Damon Wayans is a funny dude. In Living Color, he is hilarious. And in this movie he is funny. And ... ok, so I haven't seen a lot of Damon Wayans. I'll fix it, because I do genuinely enjoy watching him perform and become his characters. He reminds me of his In Living Color sketch-mate, Jim Carrey. He creates a character, and inhabits that character. And this movie would not have worked at all if Wayans wasn't so good at doing that.
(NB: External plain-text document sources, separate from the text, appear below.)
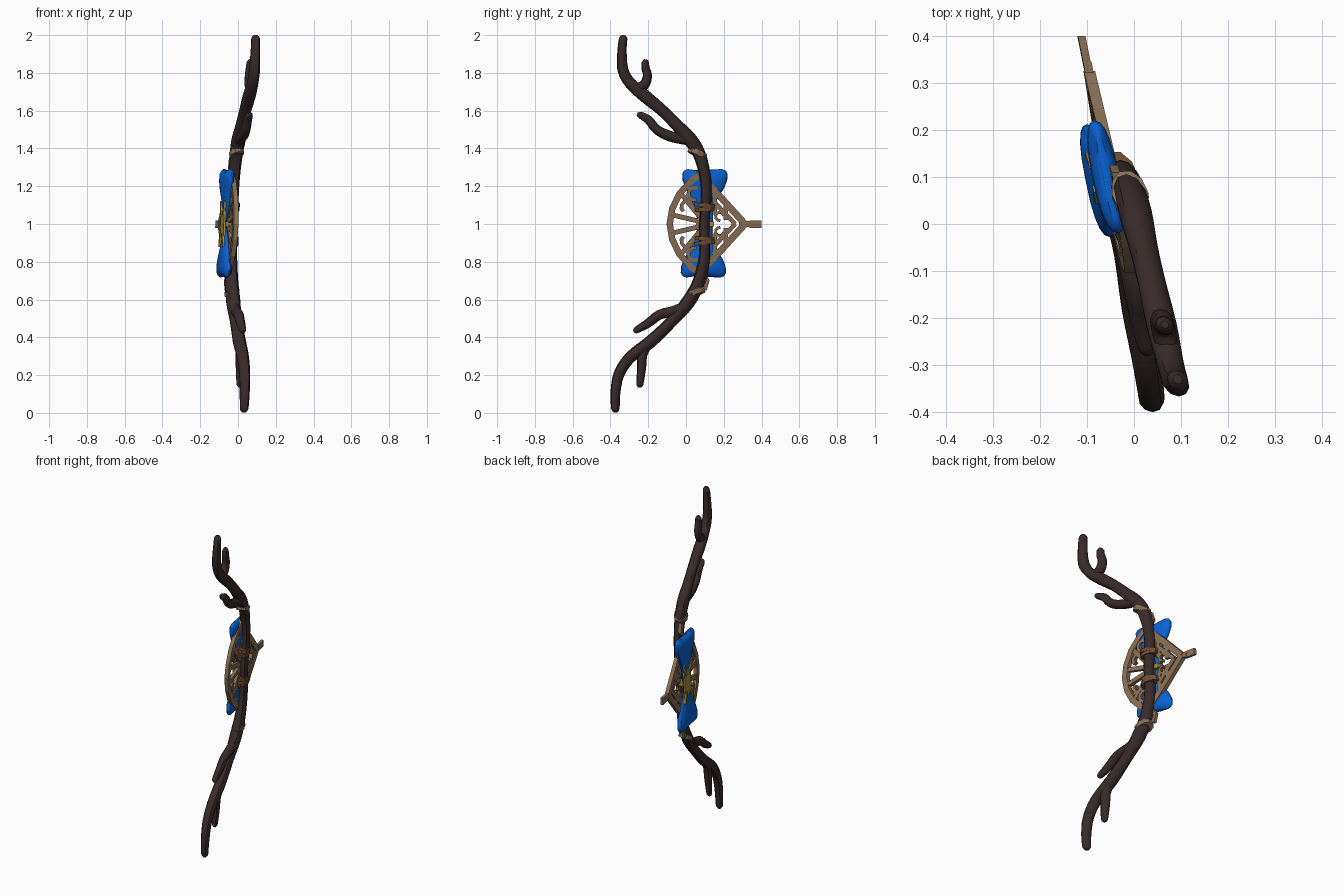
import bpy, bmesh, math
from mathutils import Vector

if "Cube" in bpy.data.objects:
    bpy.data.objects.remove(bpy.data.objects["Cube"])

def mat(name, c):
    m = bpy.data.materials.new(name)
    m.diffuse_color = (*c, 1)
    m.use_nodes = True
    m.node_tree.nodes["Principled BSDF"].inputs["Base Color"].default_value = m.diffuse_color
    return m

DARK = mat("dark antler", (0.040, 0.024, 0.023))
TAN = mat("carved wood", (0.25, 0.16, 0.09))
LEATHER = mat("leather wrap", (0.17, 0.075, 0.032))
BLUE = mat("blue petal", (0.003, 0.125, 0.66))
GOLD = mat("gold", (0.40, 0.28, 0.04))

# the whole bow lies in a slightly tilted plane: y, z in plane, w = offset across it
def P(y, z, w=0.0):
    return Vector((w - 0.008 - 0.2 * y + 0.035 * (z - 1), y, z))

def finish(name, bm, material, smooth=True):
    bmesh.ops.recalc_face_normals(bm, faces=bm.faces[:])
    me = bpy.data.meshes.new(name)
    bm.to_mesh(me)
    bm.free()
    me.materials.append(material)
    ob = bpy.data.objects.new(name, me)
    bpy.context.collection.objects.link(ob)
    if smooth:
        bpy.context.view_layer.objects.active = ob
        ob.select_set(True)
        bpy.ops.object.shade_smooth_by_angle(angle=math.radians(40))
        ob.select_set(False)
    return ob

def skin(bm, rings):
    vs = [[bm.verts.new(p) for p in r] for r in rings]
    n = len(vs[0])
    for a, b in zip(vs, vs[1:]):
        for i in range(n):
            bm.faces.new((a[i], a[(i + 1) % n], b[(i + 1) % n], b[i]))
    bm.faces.new(vs[0])
    bm.faces.new(vs[-1])

def spline(pts, steps):
    v = [Vector(p) for p in pts]
    v = [2 * v[0] - v[1]] + v + [2 * v[-1] - v[-2]]
    out = []
    for i in range(1, len(v) - 2):
        a, b, c, d = v[i - 1:i + 3]
        for s in range(steps):
            t = s / steps
            out.append(0.5 * (2 * b + (c - a) * t + (2 * a - 5 * b + 4 * c - d) * t * t
                              + (3 * b - a - 3 * c + d) * t ** 3))
    return out + [v[-2]]

# round tube along (y, z, radius) points with rounded ends
def tube(bm, pts, steps=3, sides=10):
    c = spline(pts, steps)
    rings = []
    for i, p in enumerate(c):
        t = (c[min(i + 1, len(c) - 1)] - c[max(i - 1, 0)]).xy.normalized()
        n = Vector((-t.y, t.x))
        stages = [(0, 1)]
        if i == 0:
            stages = [(0, 0.45), (0.35, 0.8), (0.8, 1)]
        elif i == len(c) - 1:
            stages = [(-0.8, 1), (-0.35, 0.8), (0, 0.45)]
        for off, k in stages:
            q = p.xy + t * off * p.z
            ring = []
            for j in range(sides):
                a = math.tau * j / sides
                e = q + n * math.cos(a) * p.z * k
                ring.append(P(e.x, e.y, math.sin(a) * p.z * k))
            rings.append(ring)
    skin(bm, rings)

# main antler limb
bm = bmesh.new()
tube(bm, [(-0.330, 2.0, .022), (-0.338, 1.93, .024), (-0.335, 1.82, .029), (-0.295, 1.745, .030),
          (-0.215, 1.675, .034), (-0.125, 1.60, .031), (-0.05, 1.525, .032), (0.02, 1.45, .037),
          (0.07, 1.37, .034), (0.1, 1.26, .030), (0.108, 1.15, .028), (0.097, 1.0, .027),
          (0.1, 0.87, .028), (0.093, 0.79, .030), (0.063, 0.68, .034), (0.01, 0.585, .037),
          (-0.075, 0.485, .031), (-0.19, 0.375, .034), (-0.295, 0.295, .031),
          (-0.355, 0.205, .029), (-0.374, 0.1, .026), (-0.373, 0.003, .022)])
finish("antler_limb", bm, DARK)

# side tines
tines = {
    "upper_outer_tine": [(-0.27, 1.72, .024), (-0.222, 1.735, .027), (-0.204, 1.785, .024),
                         (-0.215, 1.83, .022), (-0.214, 1.872, .018)],
    "upper_inner_tine": [(0.02, 1.44, .026), (-0.085, 1.465, .028), (-0.155, 1.50, .025),
                         (-0.2, 1.553, .023), (-0.258, 1.584, .017)],
    "lower_inner_tine": [(0.01, 0.575, .026), (-0.06, 0.54, .028), (-0.14, 0.52, .026),
                         (-0.2, 0.475, .024), (-0.277, 0.43, .017)],
    "lower_outer_tine": [(-0.2, 0.37, .026), (-0.23, 0.31, .026), (-0.235, 0.24, .024), (-0.246, 0.135, .018)],
}
for name, pts in tines.items():
    bm = bmesh.new()
    tube(bm, pts)
    finish(name, bm, DARK)

# flat carved bar along (y, z) points, optionally mirrored about z = 1
def bar(bm, pts, width, w0=-0.032, w1=-0.012, mirror=False):
    for s in ((1, -1) if mirror else (1,)):
        v = [Vector((y, 1 + s * (z - 1))) for y, z in pts]
        rings = []
        for i, p in enumerate(v):
            t = (v[min(i + 1, len(v) - 1)] - v[max(i - 1, 0)]).normalized()
            n = Vector((-t.y, t.x)) * width / 2
            a, b = p + n, p - n
            rings.append([P(a.x, a.y, w0), P(b.x, b.y, w0), P(b.x, b.y, w1), P(a.x, a.y, w1)])
        skin(bm, rings)

def arc(cy, cz, r, a0, a1, n=7):
    return [(cy + r * math.cos(math.radians(a0 + (a1 - a0) * i / n)),
             cz + r * math.sin(math.radians(a0 + (a1 - a0) * i / n))) for i in range(n + 1)]

# outer frame: polygonal arch towards the archer, pointed front
bm = bmesh.new()
half = [(0.09, 1.275), (0.03, 1.23), (-0.035, 1.16), (-0.073, 1.08)]
bar(bm, half + [(-0.086, 1.0)] + [(y, 2 - z) for y, z in reversed(half)], 0.034, -0.034, -0.01)
bar(bm, [(0.09, 1.24), (0.19, 1.135), (0.312, 1.0)], 0.036, -0.034, -0.01, True)
finish("lattice_frame", bm, TAN, False)

# spokes and scrolls inside the frame
bm = bmesh.new()
bar(bm, [(0.09, 1.01), (-0.08, 1.05)], 0.026, mirror=True)
bar(bm, [(0.08, 1.03), (-0.03, 1.165)], 0.026, mirror=True)
bar(bm, [(0.1, 1.0), (0.095, 1.26)], 0.026, mirror=True)
bar(bm, [(0.152, 1.16), (0.152, 1.05)], 0.026, mirror=True)
bar(bm, [(0.15, 1.115), (0.26, 1.0)], 0.024, mirror=True)
bar(bm, [(0.21, 1.11), (0.21, 1.02)], 0.024, mirror=True)
bar(bm, arc(0.005, 1.09, 0.030, -20, 230), 0.020, mirror=True)
bar(bm, arc(0.045, 1.16, 0.033, 60, 290), 0.020, mirror=True)
bar(bm, arc(0.178, 1.04, 0.022, 10, 280), 0.016, mirror=True)
finish("lattice_scrolls", bm, TAN, False)

# arrow rest nose with knob
bm = bmesh.new()
bar(bm, [(0.28, 1.0), (0.345, 1.0)], 0.032, -0.032, -0.014)
bar(bm, [(0.335, 0.998), (0.36, 0.998), (0.385, 0.998), (0.40, 0.998)], 0.040, -0.032, -0.016)
finish("nose_knob", bm, TAN, False)

# ring around the limb: centre, axis, in-plane half length, height, w middle and half, w lean
def band(bm, cy, cz, ay, az, length, height, w_mid, w_half, lean=0.0, sides=10):
    ax = Vector((ay, az)).normalized()
    n = Vector((ax.y, -ax.x))
    rings = []
    for o in (-height / 2, height / 2):
        ring = []
        for j in range(sides):
            a = math.tau * (j + 0.5) / sides
            e = Vector((cy, cz)) + ax * (o + lean * math.sin(a)) + n * math.cos(a) * length
            ring.append(P(e.x, e.y, w_mid + math.sin(a) * w_half))
        rings.append(ring)
    skin(bm, rings)

# cord lashings where the frame joins the antler
for name, args in {"upper_lashing": (0.06, 1.375, 0.39, 0.92), "lower_lashing": (0.05, 0.635, -0.35, 0.94)}.items():
    bm = bmesh.new()
    band(bm, *args, 0.054, 0.026, -0.001, 0.039, 0.006)
    s = 1 if args[1] > 1 else -1
    bar(bm, [(0.09, 1 + s * 0.26), (0.115, 1 + s * 0.30), (0.10, 1 + s * 0.35)], 0.02, -0.03, -0.012)
    finish(name, bm, TAN, False)

# leather straps holding the lattice
for name, z, s in (("upper_strap", 1.09, 1), ("lower_strap", 0.91, -1)):
    bm = bmesh.new()
    band(bm, 0.098, z + 0.009 * s, 0.12 * s, 1, 0.057, 0.020, -0.006, 0.040)
    band(bm, 0.098, z - 0.012 * s, -0.06 * s, 1, 0.053, 0.020, -0.006, 0.038)
    finish(name, bm, LEATHER, False)

# puffy blue petals: (height from centre, y centre, half width, half thickness)
rows = [(0.012, .108, .034, .007), (0.04, .105, .038, .008), (0.07, .095, .048, .012), (0.11, .095, .060, .017),
        (0.15, .098, .078, .022), (0.19, .10, .102, .026), (0.23, .10, .118, .029),
        (0.265, .10, .120, .028), (0.283, .10, .110, .020), (0.291, .10, .090, .009)]
for name, s in (("upper_petal", 1), ("lower_petal", -1)):
    bm = bmesh.new()
    rings = []
    for h, yc, hy, hw in rows:
        ring = []
        for j in range(20):
            a = math.tau * j / 20
            c, d = math.cos(a), math.sin(a)
            y = yc + (0 if s > 0 else -0.008) + hy * math.copysign(abs(c) ** 0.8, c)
            dip = 0.014 * (1 - abs(c)) * h / 0.29      # soft notch in the outer edge
            z = 1 + s * (h * (0.975 if s < 0 else 1) - dip)
            ring.append(P(y, z, -0.040 + hw * math.copysign(abs(d) ** 0.8, d)))
        rings.append(ring)
    skin(bm, rings)
    finish(name, bm, BLUE)

# gold clasp between the petals, with thin prongs over their roots
bm = bmesh.new()
bar(bm, [(0.10, 1.07), (0.10, 0.93)], 0.085, -0.056, -0.046)
bar(bm, [(0.10, 1.014), (0.10, 0.986)], 0.095, -0.046, -0.014)
bar(bm, [(0.075, 1.05), (0.055, 1.09), (0.05, 1.12)], 0.016, -0.062, -0.05, True)
bar(bm, [(0.125, 1.05), (0.14, 1.09), (0.145, 1.12)], 0.016, -0.062, -0.05, True)
finish("gold_clasp", bm, GOLD, False)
Major Payne tells the story of a balls-to-the-wall killer Marine who unfortunately is not stable enough to become a higher ranking officer, and the way wars are waged are caging around him, becoming diplomatic, and leaving a man who finds combat his life awash without a place to be. So he is forced into retirement, where his commanding officer finds him a new job: running the JROTC of a boarding school. From there, we see Payne, in his unique way, help these kids.
This isn't Dead Poet's Society. This isn't a standard feel good film.
This telling of the Little Engine That Could quickly becomes a shared PTSD experience.
This movie is very good. As far as children's films are concerned, it is actually probably a little too harsh for some parents to let their kids view, and that's kind of the point. This film is not an easy one, just like Payne is not an easy man, but it does have a heart and it does teach the right messages. Beyond that, it is very funny, with a lot of pathos, and is shot very well. It culminates in a standard family film kind of way, which could be detrimental for some viewers, but if you buy into the genre itself, I think you'll find it fine.
The movie does everything it sets out to do, and I feel it exceeds its goals. Though when it came out, and even now, it is received mostly negatively, which is shocking to this critic. I definitely would urge any of you with a chance to check it out again.